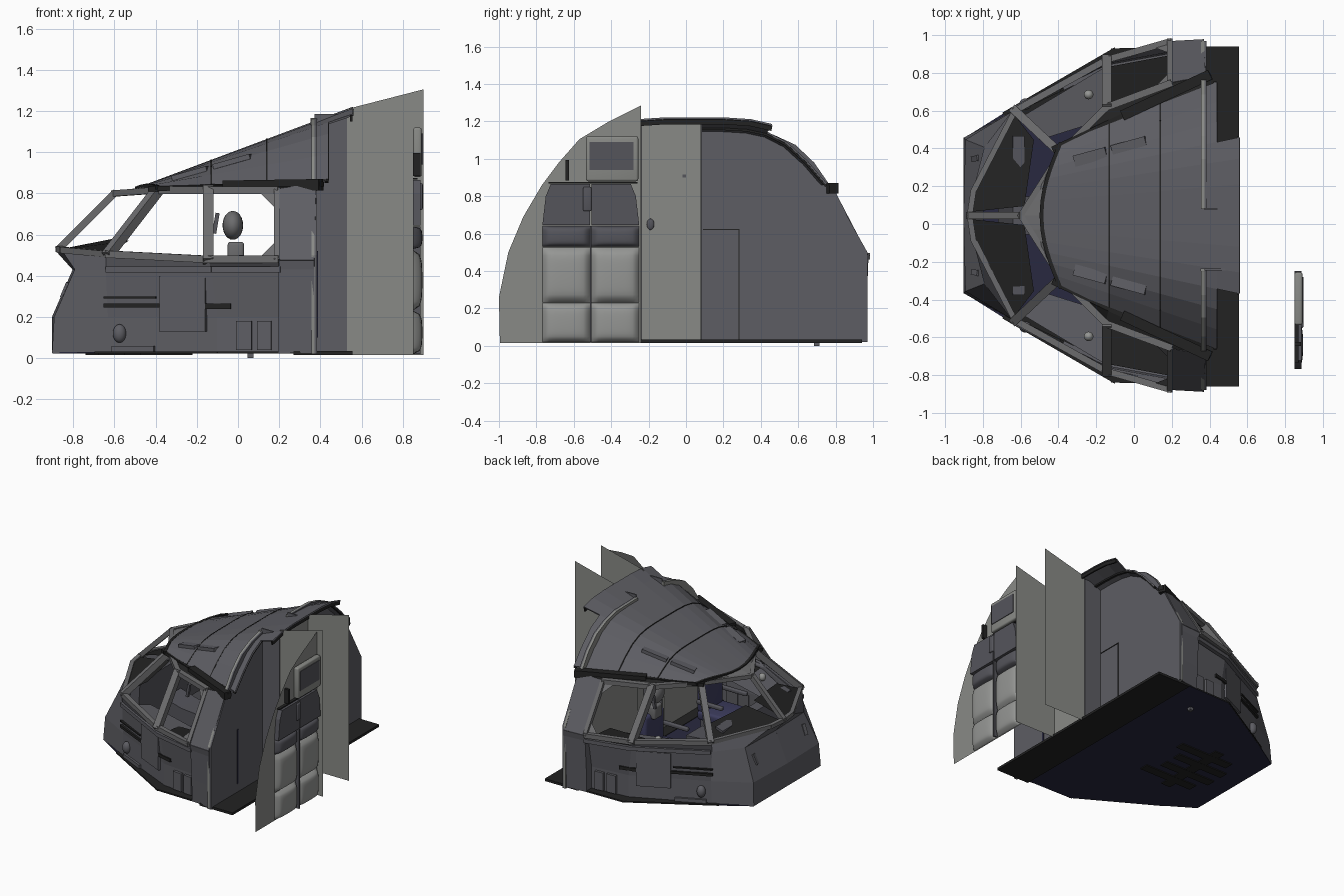
import bpy, bmesh, math
from mathutils import Vector, Matrix

if "Cube" in bpy.data.objects:
    bpy.data.objects.remove(bpy.data.objects["Cube"])

CY = 0.045  # centre plane of the cockpit


def material(name, rgb):
    m = bpy.data.materials.new(name)
    m.diffuse_color = (*rgb, 1)
    m.use_nodes = True
    m.node_tree.nodes["Principled BSDF"].inputs["Base Color"].default_value = m.diffuse_color
    return m


HULL = material("hull grey", (0.11, 0.11, 0.125))
LIGHT = material("partition grey", (0.25, 0.255, 0.24))
BLACK = material("trim black", (0.016, 0.016, 0.016))
FRAME = material("frame grey", (0.15, 0.15, 0.155))
NAVY = material("floor navy", (0.022, 0.022, 0.05))
PURPLE = material("seat purple", (0.045, 0.045, 0.11))
PAD = material("pad grey", (0.30, 0.305, 0.295))
DARKPAD = material("dark pad", (0.09, 0.09, 0.105))


def finish(name, bm, mat, smooth=False):
    bmesh.ops.recalc_face_normals(bm, faces=bm.faces)
    me = bpy.data.meshes.new(name)
    bm.to_mesh(me)
    bm.free()
    me.materials.append(mat)
    for p in me.polygons:
        p.use_smooth = smooth
    ob = bpy.data.objects.new(name, me)
    bpy.context.collection.objects.link(ob)
    return ob


def place(p, s=1):
    return Vector((p[0], s * p[1] + CY, p[2]))


def poly(name, pts, mat, s=1):
    bm = bmesh.new()
    bm.faces.new([bm.verts.new(place(p, s)) for p in pts])
    return finish(name, bm, mat)


def loft(name, rows, mat, thick=0.008):
    """Grid skin through rows of points, one copy on each side."""
    for s, tag in ((1, "right"), (-1, "left")):
        bm = bmesh.new()
        g = [[bm.verts.new(place(p, s)) for p in r] for r in rows]
        for a, b in zip(g, g[1:]):
            for i in range(len(a) - 1):
                bm.faces.new((a[i], a[i + 1], b[i + 1], b[i]))
        m = finish(f"{name}_{tag}", bm, mat).modifiers.new("thickness", 'SOLIDIFY')
        m.thickness, m.offset = thick, 0


def box(name, lo, hi, mat, bevel=0):
    bm = bmesh.new()
    bmesh.ops.create_cube(bm, size=1)
    for v in bm.verts:
        v.co = Vector(((lo[k] + hi[k]) / 2 + v.co[k] * (hi[k] - lo[k]) for k in range(3)))
    if bevel:
        bmesh.ops.bevel(bm, geom=bm.edges[:], offset=bevel, segments=3, profile=0.5, affect='EDGES')
    return finish(name, bm, mat, bool(bevel))


def cushion(name, y0, y1, z0, z1, mat, x=.85, bulge=.045):
    """Puffy pad facing +x."""
    bm = bmesh.new()
    bmesh.ops.create_grid(bm, x_segments=14, y_segments=14, size=1)
    for v in bm.verts:
        a, b = v.co.x, v.co.y
        v.co = (x + bulge * ((1 - a ** 6) * (1 - b ** 6)) ** .5 * (1 - .15 * (a * a + b * b)),
                (y0 + y1) / 2 + a * (y1 - y0) / 2, (z0 + z1) / 2 + b * (z1 - z0) / 2)
    return finish(name, bm, mat, True)


def beam(name, a, b, mat, w=0.03, h=0.03, s=1):
    a, b = place(a, s), place(b, s)
    bm = bmesh.new()
    bmesh.ops.create_cube(bm, size=1)
    d = b - a
    M = Matrix.Translation((a + b) / 2) @ d.to_track_quat('X', 'Z').to_matrix().to_4x4()
    bm.transform(M @ Matrix.Diagonal((d.length + w * 0.5, w, h, 1)))
    return finish(name, bm, mat)


def chain(name, pts, mat, w, h, s=1):
    for i, (a, b) in enumerate(zip(pts, pts[1:])):
        beam(f"{name}_{i}", a, b, mat, w, h, s)


def prism(name, pts, axis, lo, hi, mat):
    """Extrude a 2D outline along x, y or z; equal limits give a flat sheet."""
    bm = bmesh.new()
    a = [bm.verts.new([*p[:axis], lo, *p[axis:]]) for p in pts]
    bm.faces.new(a)
    if hi != lo:
        b = [bm.verts.new([*p[:axis], hi, *p[axis:]]) for p in pts]
        bm.faces.new(b)
        for i in range(len(a)):
            j = (i + 1) % len(a)
            bm.faces.new((a[i], a[j], b[j], b[i]))
    return finish(name, bm, mat)


def ball(name, c, size, mat):
    bm = bmesh.new()
    bmesh.ops.create_uvsphere(bm, u_segments=20, v_segments=12, radius=0.5)
    bm.transform(Matrix.Translation(c) @ Matrix.Diagonal((*size, 1)))
    return finish(name, bm, mat, True)


# Floor, rear sill, underside rails and pin
half = [(-0.9, 0.41), (-0.66, 0.56), (-0.1, 0.885), (0.45, 0.895)]
outline = [(x, y + CY) for x, y in half] + [(x, CY - y) for x, y in reversed(half)]
prism("floor", outline, 2, 0.022, 0.03, NAVY)
box("rear_floor_sill", (0.27, -0.86, 0.015), (0.555, 0.94, 0.034), BLACK)
for s in (1, -1):
    chain("floor_edge", [(x, y - 0.04, 0.028) for x, y in half[1:]], BLACK, 0.08, 0.01, s)
    for y, x0, x1 in ((.07, -.74, -.3), (.2, -.68, -.22)):
        box("underside_rail", (x0, CY + s * y - 0.035, 0.015), (x1, CY + s * y + 0.035, 0.023), BLACK)
box("underside_crossbar", (-.55, CY - .3, .016), (-.47, CY + .3, .023), BLACK)
box("drain_pin", (0.045, 0.685, 0), (0.075, 0.715, 0.03), HULL)

# Lower hull, flaring out to the window sill and the windscreen base
xy = [[(-.9, 0), (-.9, .41), (-.64, .55), (-.1, .80), (.2, .83), (.2, .89), (.37, .91)],
      [(-.9, 0), (-.89, .40), (-.63, .55), (-.1, .80), (.2, .83), (.2, .895), (.37, .92)],
      [(-.80, 0), (-.79, .36), (-.64, .55), (-.13, .81), (.2, .87), (.2, .91), (.37, .925)]]
rows = [[(x, y, z) for x, y in r] for r, z in zip(xy, (.025, .2, .43))]
rows.append([(-.88, 0, .52), (-.85, .13, .52), (-.64, .555, .49), (-.14, .83, .475),
             (.2, .915, .475), (.2, .92, .475), (.37, .93, .475)])
loft("lower_hull", rows, HULL, 0.006)

# Rear side panel behind the windows
loft("rear_side_panel", [[(.19, .92, .475), (.37, .93, .475)], [(.19, .70, .82), (.38, .735, .85)]], HULL)

# Roof: front brow, then sections growing towards the back
prof = [(0, 1), (.22, 1), (.4, .975), (.55, .9), (.7, .72), (.85, .4), (1, 0)]
N = len(prof)


def roof_pt(x, i, lift=0.0):
    u = (x + 0.47) / 1.0
    zt, ze = 0.83 + 0.375 * u, 0.825 + 0.045 * u
    return (x, prof[i][0] * (0.35 + 0.39 * u), ze + (zt - ze) * prof[i][1] + lift)


front = [roof_pt(-.49 + .1 * prof[i][0] ** 2, i) for i in range(N)]
B, C = (-.6, 0, .80), (-.39, .33, .815)
brow = [tuple(Vector(B).lerp(Vector(C), p[0])) for p in prof]
sect = [[roof_pt(x, i) for i in range(N)] for x in (-.13, .14, .44)]
loft("brow", [brow, front], FRAME)
loft("roof", [front] + sect, HULL, 0.01)
loft("roof_rear_extension", [sect[2][:4], [roof_pt(.56, i) for i in range(4)]], HULL, 0.01)
for s in (1, -1):
    chain("roof_front_rim", front, BLACK, 0.02, 0.02, s)
    chain("roof_rear_rim", [roof_pt(.43, i, -.008) for i in range(N)], BLACK, 0.02, 0.012, s)
    chain("extension_rim", [roof_pt(.55, i, -.014) for i in range(4)], BLACK, 0.012, 0.03, s)
    for x in (-.13, .14):
        chain("roof_seam", [roof_pt(x, i, 0.003) for i in range(N)], BLACK, 0.008, 0.01, s)
    # raised hatches on the roof slope
    for x0, x1 in ((-.1, .05), (-.3, -.16)):
        beam("roof_hatch", Vector(roof_pt(x0, 4, .0)), Vector(roof_pt(x1, 4, .0)), HULL, 0.06, 0.025, s)
    # black eave over the side windows
    beam("eave", (-.42, .35, .822), (.40, .735, .845), BLACK, 0.04, 0.025, s)
    beam("eave_rear", (-.05, .535, .835), (.39, .74, .842), BLACK, 0.055, 0.055, s)
loft("eave_skirt", [[front[-1]] + [roof_pt(x, N - 1) for x in (-.13, .14, .38)],
                    [(-.39, .33, .815), (-.15, .57, .82), (.19, .70, .82), (.38, .74, .84)]], BLACK)

# Window frames
A, D = (-.87, 0, .53), (-.63, .555, .505)
E, F, G, H = (-.145, .825, .48), (-.145, .575, .815), (.19, .92, .48), (.19, .70, .815)
A2 = (-.85, .13, .525)
for s, tag in ((1, "right"), (-1, "left")):
    for n, a, b, w in (("windscreen_sill", A2, D, .03), ("windscreen_head", B, C, .03),
                       ("windscreen_post", C, D, .045), ("front_sill", D, E, .035),
                       ("front_head", C, F, .035), ("middle_post", E, F, .05),
                       ("rear_sill", E, G, .035), ("rear_head", F, H, .035),
                       ("rear_post", G, H, .03), ("nose_sill", A, A2, .03)):
        beam(f"{n}_{tag}", a, b, FRAME, w, w, s)
    V = lambda p, q, t: Vector(p).lerp(Vector(q), t)
    poly("upper_gusset", [H, V(H, F, .28), V(H, G, .28)], FRAME, s)
    poly("lower_gusset", [G, V(G, E, .28), V(G, H, .28)], FRAME, s)
    # glareshield behind each windscreen
    poly("glareshield", [(-.86, .02, .53), (-.84, .13, .53), (-.63, .53, .51), (-.53, .40, .57), (-.58, .05, .585)],
         BLACK, s)
    # sill moulding, side equipment and access panels
    chain("sill_moulding", [(-.63, .565, .43), (-.13, .83, .43), (.2, .905, .43)], HULL, 0.03, 0.03, s)
    wall = lambda x: .55 + (x + .63) * .472 if x < -.1 else .80 + (x + .1) * .1
    for n, x0, x1, z0, z1, m in (("equipment_box", -.37, -.16, .13, .4, HULL), ("dark_slot", -.64, -.38, .245, .265, BLACK),
                                 ("upper_slot", -.64, -.4, .29, .3, BLACK), ("rear_slot", -.15, -.04, .24, .265, BLACK),
                                 ("small_panel", 0, .06, .04, .18, HULL), ("small_panel", .1, .155, .04, .18, HULL),
                                 ("low_panel", -.6, -.41, .03, .06, HULL)):
        zc = (z0 + z1) / 2
        beam(n, (x0, wall(x0) + .008, zc), (x1, wall(x1) + .008, zc), m, 0.03, z1 - z0, s)
    ball("side_lamp", place((-.575, .59, .12), s), (.065, .06, .09), HULL)
    beam("nose_vent", (-.85, .30, .30), (-.825, .305, .36), HULL, 0.03, 0.02, s)

    # Interior: side console, stick, seat
    poly("side_console", [(-.6, .52, .42), (-.13, .80, .42), (.2, .86, .42), (.2, .62, .40), (-.5, .4, .40)], HULL, s)
    poly("console_cover", [(-.12, .79, .43), (.2, .85, .43), (.2, .6, .41), (-.12, .6, .41)], BLACK, s)
    ball("stick_grip", place((-.24, .64, .45), s), (.05, .05, .06), PAD)
    beam("handset", (-.115, .5, .61), (-.10, .5, .70), DARKPAD, .02, .02, s)
    y = CY + s * .36
    box("seat_base", (-.16, y - .08, .03), (.04, y + .08, .2), DARKPAD)
    box("seat_cushion", (-.24, y - .13, .2), (.04, y + .13, .27), PURPLE, .02)
    box("seat_back", (-.02, y - .12, .25), (.05, y + .12, .5), PURPLE, .025)
    box("headrest_neck", (-.05, y - .05, .46), (.03, y + .05, .565), FRAME, .015)
    ball("headrest", (-.025, y, .645), (.10, .16, .14), FRAME)
    for dy in (.15, -.15):
        box("armrest", (-.2, y + dy - .015, .34), (.02, y + dy + .015, .37), DARKPAD, .008)
beam("centre_post", A, B, FRAME, 0.035, 0.035)
prism("instrument_panel", [(-.72, .2), (-.6, .2), (-.58, .56), (-.64, .54)], 1, CY - .42, CY + .42, DARKPAD)
prism("pedestal", [(-.62, .03), (-.1, .03), (-.1, .24), (-.45, .27), (-.62, .32)], 1, CY - .1, CY + .1, DARKPAD)

# Rear bulkhead: light core with a dark face, stepped around the entry
arc = [(.925, .5), (.73, .85), (.64, .98), (.54, 1.075), (.42, 1.13), (.3, 1.16)]
for s, inner in ((1, .035), (-1, .285)):
    pts = [(inner, .02), (.925, .02)] + arc + [(inner, 1.165)]
    prism("bulkhead_core", [(s * y + CY, z) for y, z in pts], 0, .356, .372, LIGHT)
    prism("bulkhead_face", [(s * y + CY, z) for y, z in pts], 0, .372, .384, HULL)
box("entry_side_wall_left", (.372, -.245, .02), (.53, -.235, 1.185), HULL)
box("entry_side_wall_right", (.372, .075, .02), (.53, .085, 1.185), HULL)
box("entry_wall", (.53, -.238, .02), (.545, .08, 1.195), LIGHT)
box("left_wall_trim", (.352, -.25, .52), (.372, -.235, 1.165), LIGHT)
box("door_slot", (.362, -.56, .1), (.388, -.545, .52), NAVY)
for lo, hi in (((.38, .28, .03), (.388, .286, .62)), ((.38, .09, .62), (.388, .286, .626))):
    box("door_seam", lo, hi, BLACK)
ball("wall_knob", (.545, -.19, .65), (.02, .04, .06), DARKPAD)
box("wall_switch", (.54, -.02, .9), (.55, 0, .915), DARKPAD)

# Thin sheet partitions forming the corridor behind the cockpit
for y in (-.24, .08):
    prism("corridor_partition", [(.53, .015), (.9, .015), (.9, 1.305), (.53, 1.21)], 1, y, y, LIGHT)
prism("curved_partition", [(-.24, .015), (-.24, 1.285), (-.42, 1.195), (-.57, 1.105), (-.68, .98), (-.77, .86),
                           (-.87, .69), (-.95, .5), (-1.0, .26), (-.995, .015)], 0, .848, .848, LIGHT)

# Padded wall seat on the curved partition
for i, (y0, y1) in enumerate(((-.768, -.513), (-.505, -.25))):
    cushion("lower_pad", y0, y1, .02, .23, PAD)
    cushion("middle_pad", y0, y1, .232, .525, PAD)
    cushion("band_pad", y0, y1, .53, .64, DARKPAD)
    o, n = (y0, y1) if i == 0 else (y1, y0)
    t = .045 if i == 0 else -.045
    prism("upper_pad", [(o, .645), (n, .645), (n, .865), (o + t, .865), (o + t * .4, .80)], 0, .85, .886, DARKPAD)
box("pad_divider", (.85, -.514, .02), (.885, -.504, .64), DARKPAD)
box("belt_holder", (.85, -.55, .72), (.897, -.505, .85), DARKPAD, .008)
box("pad_top_line", (.85, -.735, .868), (.872, -.26, .876), BLACK)
box("grab_handle", (.85, -.645, .885), (.885, -.625, .995), BLACK)

# Screen housing above the seat
box("screen_housing", (.85, -.535, .88), (.892, -.255, 1.12), LIGHT, .012)
box("screen", (.885, -.515, .94), (.897, -.28, 1.09), DARKPAD)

□ □ □ □

Brief
Every line in the entries above that has the word "return" should be identified and copied.

Response box
    return m
    return ob
    return Vector((p[0], s * p[1] + CY, p[2]))
    return finish(name, bm, mat)
    return finish(name, bm, mat, bool(bevel))
    return finish(name, bm, mat, True)
    return finish(name, bm, mat)
    return finish(name, bm, mat)
    return finish(name, bm, mat, True)
    return (x, prof[i][0] * (0.35 + 0.39 * u), ze + (zt - ze) * prof[i][1] + lift)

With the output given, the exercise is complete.